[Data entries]
>>>>>
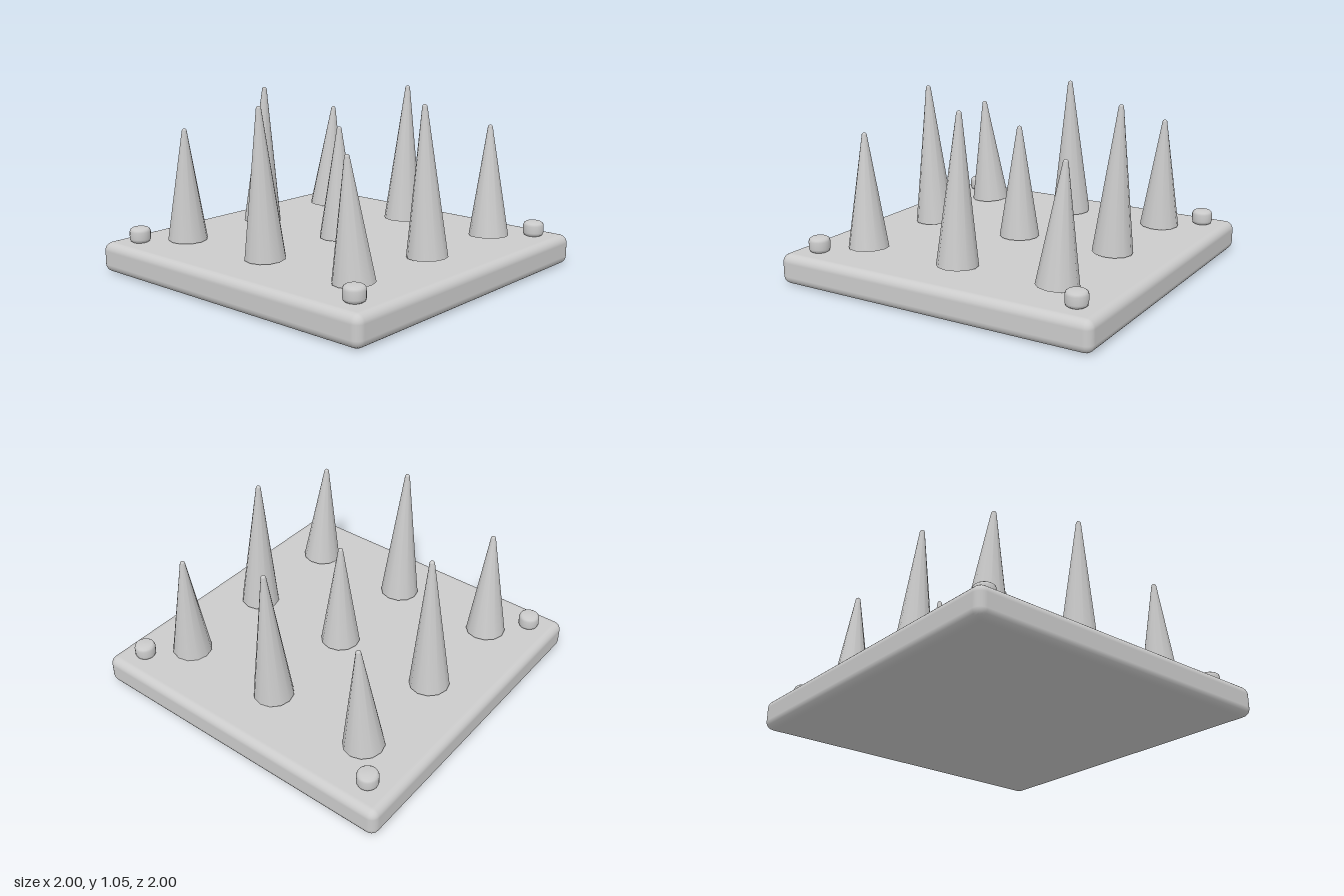
import * as THREE from 'three';
import { RoundedBoxGeometry } from 'three/addons/geometries/RoundedBoxGeometry.js';

const material = new THREE.MeshStandardMaterial({ color: 0xcccccc });

function addMesh(parent, name, geometry, x, y, z) {
  const mesh = new THREE.Mesh(geometry, material);
  mesh.name = name;
  mesh.position.set(x, y, z);
  parent.add(mesh);
  return mesh;
}

// Tapered spike with a small rounded tip, centred on its own mid height
function createSpike(length) {
  const spike = new THREE.Group();
  spike.name = 'spike';
  const tipRadius = 0.015;
  const shaft = length - tipRadius;
  const mid = -tipRadius / 2;
  addMesh(spike, 'spikeShaft', new THREE.CylinderGeometry(tipRadius, 0.119, shaft, 12), 0, mid, 0);
  addMesh(spike, 'spikeTip', new THREE.SphereGeometry(tipRadius, 12, 8), 0, mid + shaft / 2, 0);
  return spike;
}

export function createModel() {
  const model = new THREE.Group();
  model.name = 'spikePlate';

  // Base plate with rounded edges
  addMesh(model, 'basePlate', new RoundedBoxGeometry(2, 0.18, 2, 3, 0.05), 0, 0.09, 0);

  // Three by three spikes: corners and centre short, edge middles tall, each slightly tilted
  const baseY = 0.19;
  const tilt = 0.04;
  for (const i of [-1, 0, 1]) {
    for (const j of [-1, 0, 1]) {
      const length = (i + j) % 2 === 0 ? 0.67 : 0.857;
      const spike = createSpike(length);
      spike.position.set(i * 0.64, baseY + length / 2, j * 0.64);
      spike.rotation.set(-j * tilt, 0, -i * tilt);
      model.add(spike);
    }
  }

  // Rounded bolt heads at the four corners
  const boltProfile = [
    [0, 0], [0.046, 0], [0.057, 0.008], [0.062, 0.022],
    [0.062, 0.064], [0.057, 0.078], [0.046, 0.086], [0, 0.087],
  ].map(([r, y]) => new THREE.Vector2(r, y));
  const boltGeometry = new THREE.LatheGeometry(boltProfile, 20);
  for (const sx of [-1, 1]) {
    for (const sz of [-1, 1]) addMesh(model, 'cornerBolt', boltGeometry, sx * 0.838, 0.179, sz * 0.838);
  }

  return model;
}
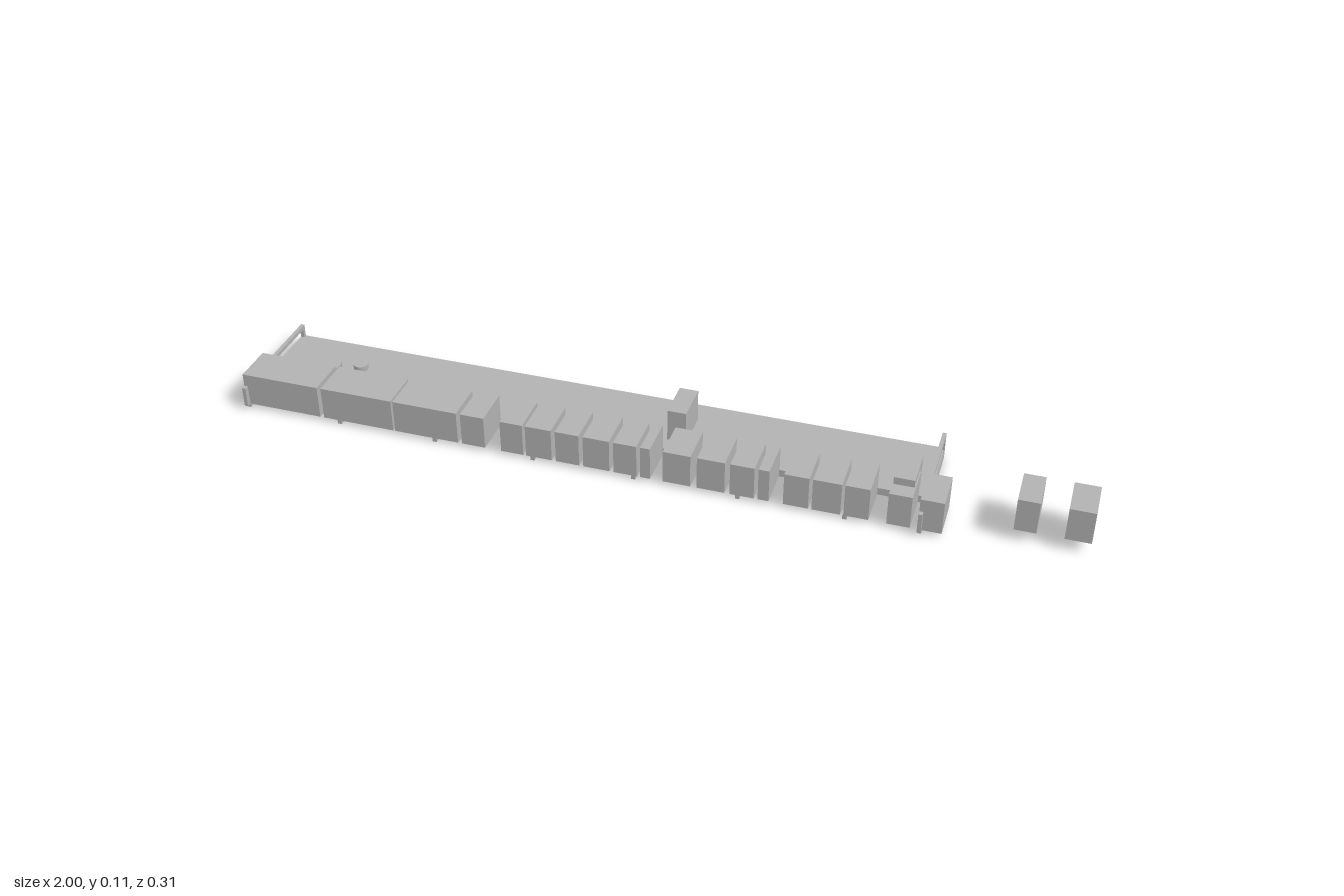
import * as THREE from 'three';

export function createModel() {
  const root = new THREE.Group();
  const grey = new THREE.MeshStandardMaterial({ color: 0xb2b2b2 });
  grey.name = 'plain grey';

  // Box given by its minimum and maximum on each axis
  const block = (name, x0, x1, y0, y1, z0, z1, parent = root) => {
    const mesh = new THREE.Mesh(new THREE.BoxGeometry(x1 - x0, y1 - y0, z1 - z0), grey);
    mesh.position.set((x0 + x1) / 2, (y0 + y1) / 2, (z0 + z1) / 2);
    mesh.name = name;
    parent.add(mesh);
  };

  // Floor slab on long beams and cross beams
  block('floor', -1, 0.64, 0.02, 0.028, -0.152, 0.045);
  for (const z of [-0.152, -0.055, 0.037]) block('longBeam', -1, 0.64, 0.01, 0.02, z, z + 0.008);
  for (let i = 0; i < 6; i++) {
    const x = -0.755 + i * 0.245;
    block('crossBeam', x - 0.005, x + 0.005, 0, 0.01, -0.152, 0.142);
  }

  // Row of cabinets along the front edge: [left, right]
  const cabinets = [
    [-1, -0.805], [-0.795, -0.615], [-0.61, -0.45], [-0.44, -0.382],
    [-0.342, -0.287], [-0.28, -0.217], [-0.207, -0.15], [-0.14, -0.077],
    [-0.067, -0.012], [-0.003, 0.02], [0.05, 0.115], [0.13, 0.195],
    [0.207, 0.263], [0.272, 0.297], [0.33, 0.387], [0.395, 0.46],
    [0.467, 0.523], [0.563, 0.615], [0.632, 0.685],
  ];
  for (const [a, b] of cabinets) block('cabinet', a, b, 0.01, 0.092, 0.042, 0.142);

  // Loose crates: [left, right, back]
  const crates = [[0.02, 0.065, -0.09], [0.565, 0.612, 0.005], [0.833, 0.882, 0.005], [0.942, 1, 0.005]];
  for (const [a, b, z] of crates) block('crate', a, b, 0.029, 0.11, z, z + 0.099);

  // Railing frame at each end
  for (const [x, top] of [[-1, 0.06], [0.632, 0.07]]) {
    const frame = new THREE.Group();
    frame.name = 'endRailing';
    root.add(frame);
    const x1 = x + 0.009;
    block('topRail', x, x1, top - 0.01, top, -0.152, 0.142, frame);
    block('bottomRail', x, x1, 0.01, 0.02, -0.152, 0.142, frame);
    block('footRail', x, x1, 0, 0.01, -0.152, 0.142, frame);
    block('backPost', x, x1, 0.01, top, -0.152, -0.143, frame);
    block('frontPost', x, x1, 0.01, 0.06, 0.142, 0.154, frame);
  }

  // Round stools on the floor
  for (const [x, z, r, h] of [[-0.87, -0.025, 0.039, 0.02], [-0.79, -0.055, 0.018, 0.014]]) {
    const disc = new THREE.Mesh(new THREE.CylinderGeometry(r, r, h, 32), grey);
    disc.position.set(x, 0.028 + h / 2, z);
    disc.name = 'roundTable';
    root.add(disc);
  }
  return root;
}
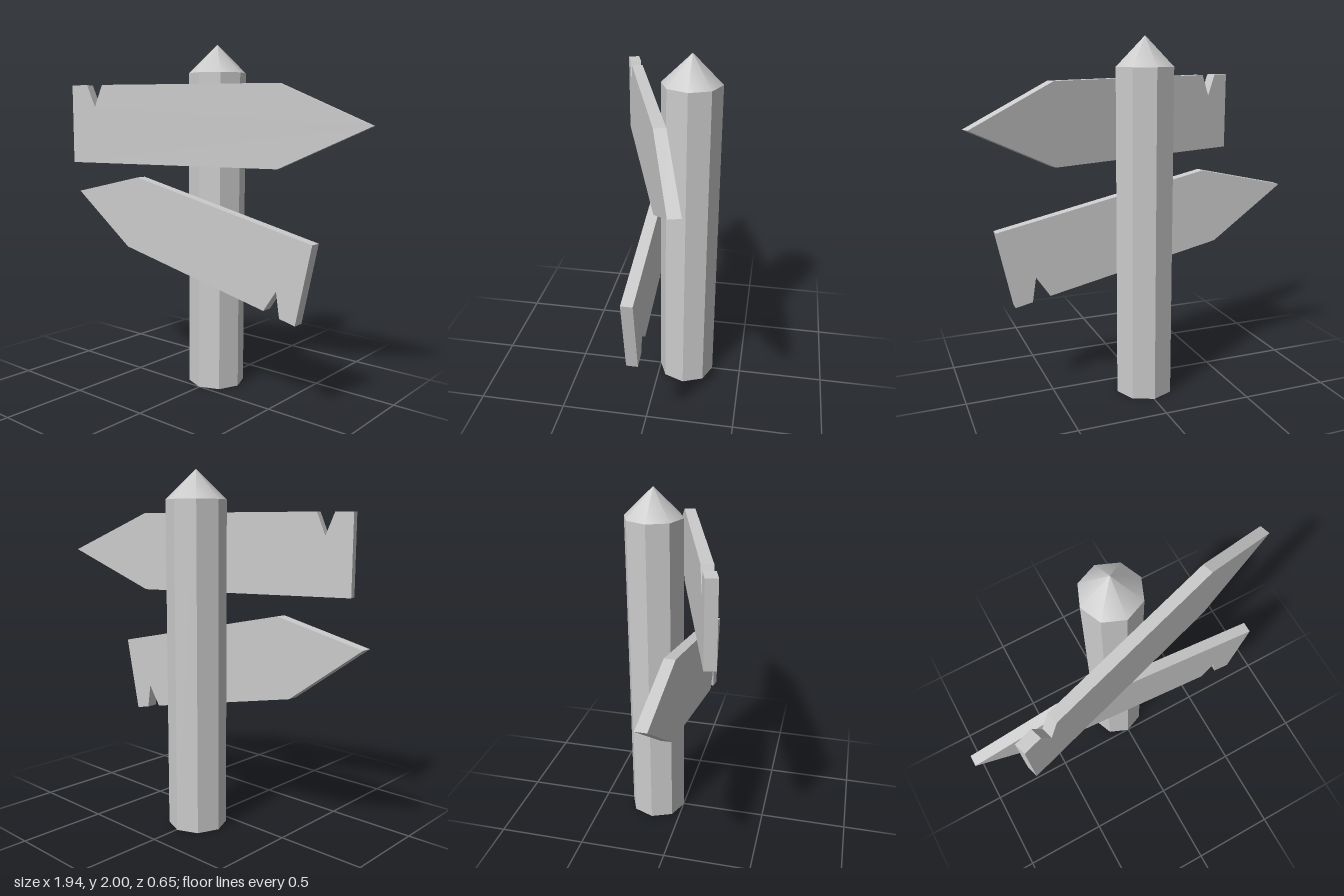
import * as THREE from 'three';

const smooth = new THREE.MeshStandardMaterial({ color: 0xcccccc });
const flat = new THREE.MeshStandardMaterial({ color: 0xcccccc, flatShading: true });

const SIDES = 8, RADIUS = 0.165, POST_TOP = 1.84, TOP = 2;
const THICKNESS = 0.063;

// Flat plank cut from an outline, lying from z = 0 to z = THICKNESS
function plank(name, outline) {
  const shape = new THREE.Shape(outline.map(([x, y]) => new THREE.Vector2(x, y)));
  const geometry = new THREE.ExtrudeGeometry(shape, { depth: THICKNESS, bevelEnabled: false });
  const mesh = new THREE.Mesh(geometry, flat);
  mesh.name = name;
  return mesh;
}

export function createModel() {
  const model = new THREE.Group();
  model.name = 'signpost';

  // Octagonal post with a pointed top
  const post = new THREE.Group();
  post.name = 'post';
  post.position.set(-0.004, 0, -0.163);

  const shaft = new THREE.Mesh(new THREE.CylinderGeometry(RADIUS, RADIUS, POST_TOP, SIDES), flat);
  shaft.name = 'postShaft';
  shaft.position.y = POST_TOP / 2;

  const cap = new THREE.Mesh(new THREE.ConeGeometry(RADIUS, TOP - POST_TOP, SIDES, 1, true), smooth);
  cap.name = 'postCap';
  cap.position.y = (POST_TOP + TOP) / 2;
  post.add(shaft, cap);

  // Upper arrow board, swivelled on the post, with a split in its top edge
  const upper = plank('upperBoard', [
    [0, 1.325], [1.26, 1.32], [1.754, 1.55], [1.26, 1.77],
    [0.2, 1.775], [0.15, 1.65], [0.1, 1.775], [0, 1.775],
  ]);
  upper.position.set(-0.724, 0, 0.265);
  upper.rotation.y = THREE.MathUtils.degToRad(17.25);

  // Lower arrow board, tilted, with a split in its bottom edge
  const lower = plank('lowerBoard', [
    [-0.97, 1.112], [-0.53, 0.795], [0.5, 0.572], [0.58, 0.69],
    [0.602, 0.548], [0.7, 0.526], [0.793, 0.963], [-0.44, 1.23],
  ]);

  model.add(post, upper, lower);
  return model;
}
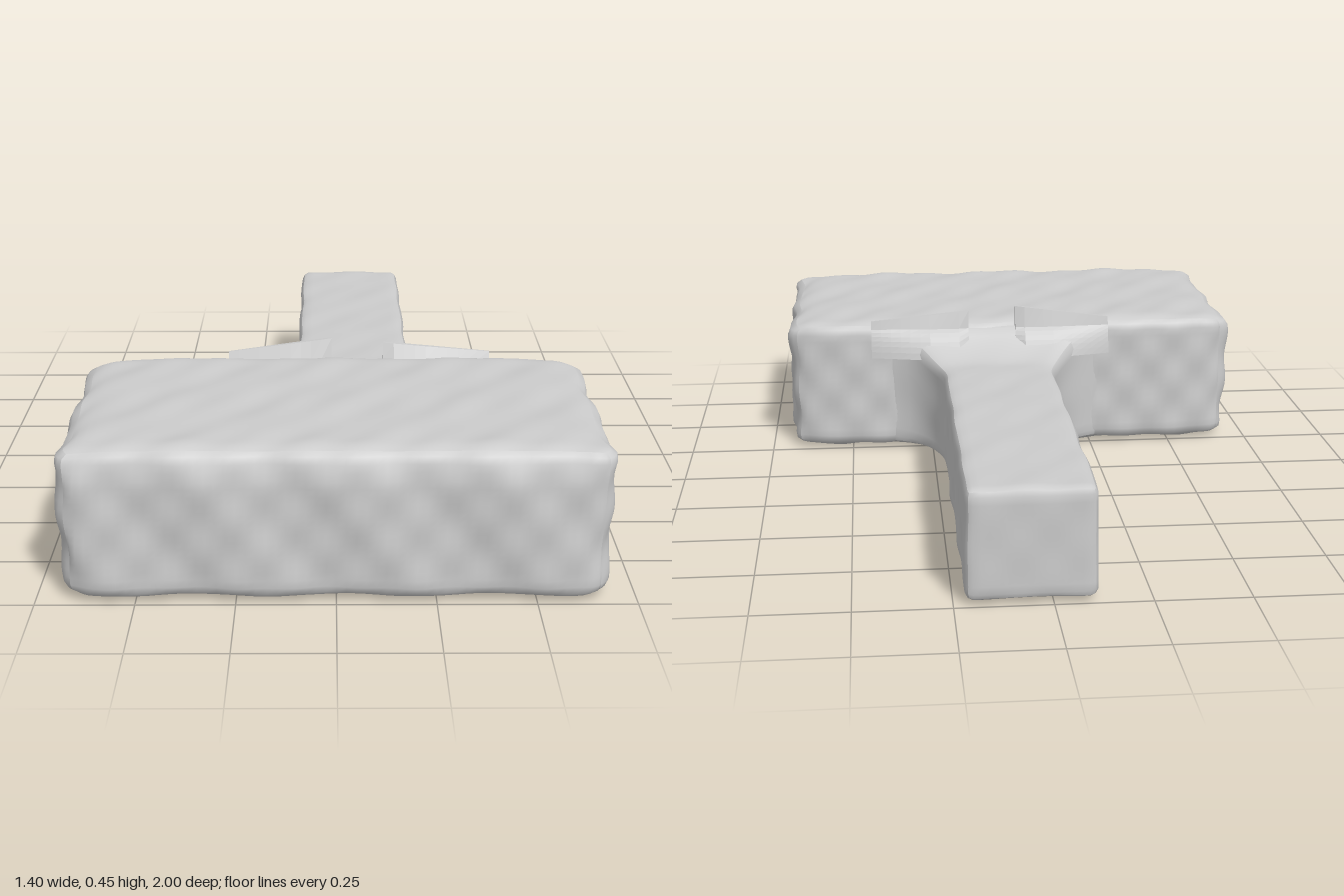
import * as THREE from 'three';

const material = new THREE.MeshStandardMaterial({ color: 0xcccccc, side: THREE.DoubleSide });

// Gentle hand-hewn unevenness
const rough = (a, b, c) =>
  Math.sin(a * 17 + b * 9) * Math.sin(c * 19 + 1) + 0.6 * Math.sin(a * 41 + c * 23) * Math.sin(b * 37 + c * 11);

// Subdivided block from min to max, edges rounded by radii, then bent by a warp rule
function roundedBlock(name, min, max, radii, segments, roughness, warp) {
  const size = max.clone().sub(min);
  const centre = min.clone().add(max).multiplyScalar(0.5);
  const geometry = new THREE.BoxGeometry(size.x, size.y, size.z, ...segments);
  const innerMax = size.clone().multiplyScalar(0.5).sub(radii);
  const innerMin = innerMax.clone().negate();
  const pos = geometry.attributes.position;
  const p = new THREE.Vector3();
  for (let i = 0; i < pos.count; i++) {
    p.fromBufferAttribute(pos, i);
    const core = p.clone().clamp(innerMin, innerMax);
    const n = p.clone().sub(core).divide(radii).normalize();
    const bump = 1 + roughness * (rough(p.x, p.y, p.z) - 1);
    p.copy(core).addScaledVector(n.clone().multiply(radii), bump).add(centre);
    if (warp) warp(p);
    pos.setXYZ(i, p.x, p.y, p.z);
  }
  geometry.computeVertexNormals();
  const mesh = new THREE.Mesh(geometry, material);
  mesh.name = name;
  return mesh;
}

// Thin upturned lip where the handle meets the head, tapering away from the handle
function lip(name, inner, outer, innerTop, outerTop) {
  const profile = new THREE.Shape();
  profile.moveTo(0.17, 0.3);
  profile.quadraticCurveTo(0.185, 0.36, 0.222, 0.385);
  profile.lineTo(0.235, 0.45);
  profile.lineTo(0.247, 0.45);
  profile.lineTo(0.268, 0.395);
  profile.lineTo(0.25, 0.36);
  profile.lineTo(0.2, 0.3);
  profile.closePath();
  const width = Math.abs(outer - inner);
  const geometry = new THREE.ExtrudeGeometry(profile, { depth: width, steps: 10, bevelEnabled: false, curveSegments: 6 });
  geometry.rotateY(-Math.PI / 2).translate(Math.max(inner, outer), 0, 0);
  const pos = geometry.attributes.position;
  for (let i = 0; i < pos.count; i++) {
    const t = Math.abs(pos.getX(i) - inner) / width;
    const top = THREE.MathUtils.lerp(innerTop, outerTop, t);
    const y = pos.getY(i), z = pos.getZ(i);
    if (y > 0.39) pos.setY(i, 0.39 + (y - 0.39) * (top - 0.39) / 0.06);
    // Rounded inner end and narrowing outer end in plan
    const pinch = t < 0.1 ? 0.3 * (1 - t / 0.1) : 0.6 * Math.max(0, t - 0.4) / 0.6;
    pos.setZ(i, z + (0.24 - z) * pinch);
  }
  geometry.computeVertexNormals();
  const mesh = new THREE.Mesh(geometry, material);
  mesh.name = name;
  return mesh;
}

export function createModel() {
  const group = new THREE.Group();
  group.name = 'hammer';
  const V = (x, y, z) => new THREE.Vector3(x, y, z);

  // Heavy block head, with its rear corners slightly cut back
  group.add(roundedBlock('head', V(-0.695, 0, 0.23), V(0.695, 0.405, 1), V(0.09, 0.035, 0.07), [56, 20, 36], 0.1, (p) => {
    const corner = Math.max(0, Math.abs(p.x) - 0.5) / 0.2;
    const back = Math.max(0, 0.4 - p.z) / 0.17;
    p.z += 0.025 * corner * back;
    // Worn upper edge at the front and ends
    const wear = Math.max(0, p.y - 0.32) / 0.08;
    p.z -= 0.018 * wear * Math.max(0, p.z - 0.85) / 0.15;
    p.y -= 0.012 * wear * corner * corner;
  }));

  // Square handle, flaring sideways and upwards into the head
  const axis = 0.055, half = 0.168;
  group.add(roundedBlock('handle', V(axis - half, 0.008, -1), V(axis + half, 0.305, 0.33), V(0.03, 0.025, 0.025), [16, 14, 70], 0.08, (p) => {
    const t = THREE.MathUtils.clamp(p.z / 0.245, 0, 1);
    p.x += (p.x - axis) / half * 0.2 * (1 - Math.sqrt(1 - t * t));
    const rise = THREE.MathUtils.clamp((p.z - 0.08) / 0.16, 0, 1);
    p.y += 0.085 * rise * rise * p.y / 0.305;
  }));

  // Pair of lips over the joint
  group.add(lip('rightLip', -0.01, -0.3, 0.45, 0.41));
  group.add(lip('leftLip', 0.135, 0.435, 0.437, 0.41));
  return group;
}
<<<<<
→ YOUR OBJECTIVE: The lines above from the one with "const spike = new THREE.Group();" through the one with "addMesh(spike, 'spikeShaft', new" are to be duplicated exactly, ends included, with nothing added.

→ RESPONSE FOR THIS EXERCISE:
  const spike = new THREE.Group();
  spike.name = 'spike';
  const tipRadius = 0.015;
  const shaft = length - tipRadius;
  const mid = -tipRadius / 2;
  addMesh(spike, 'spikeShaft', new THREE.CylinderGeometry(tipRadius, 0.119, shaft, 12), 0, mid, 0);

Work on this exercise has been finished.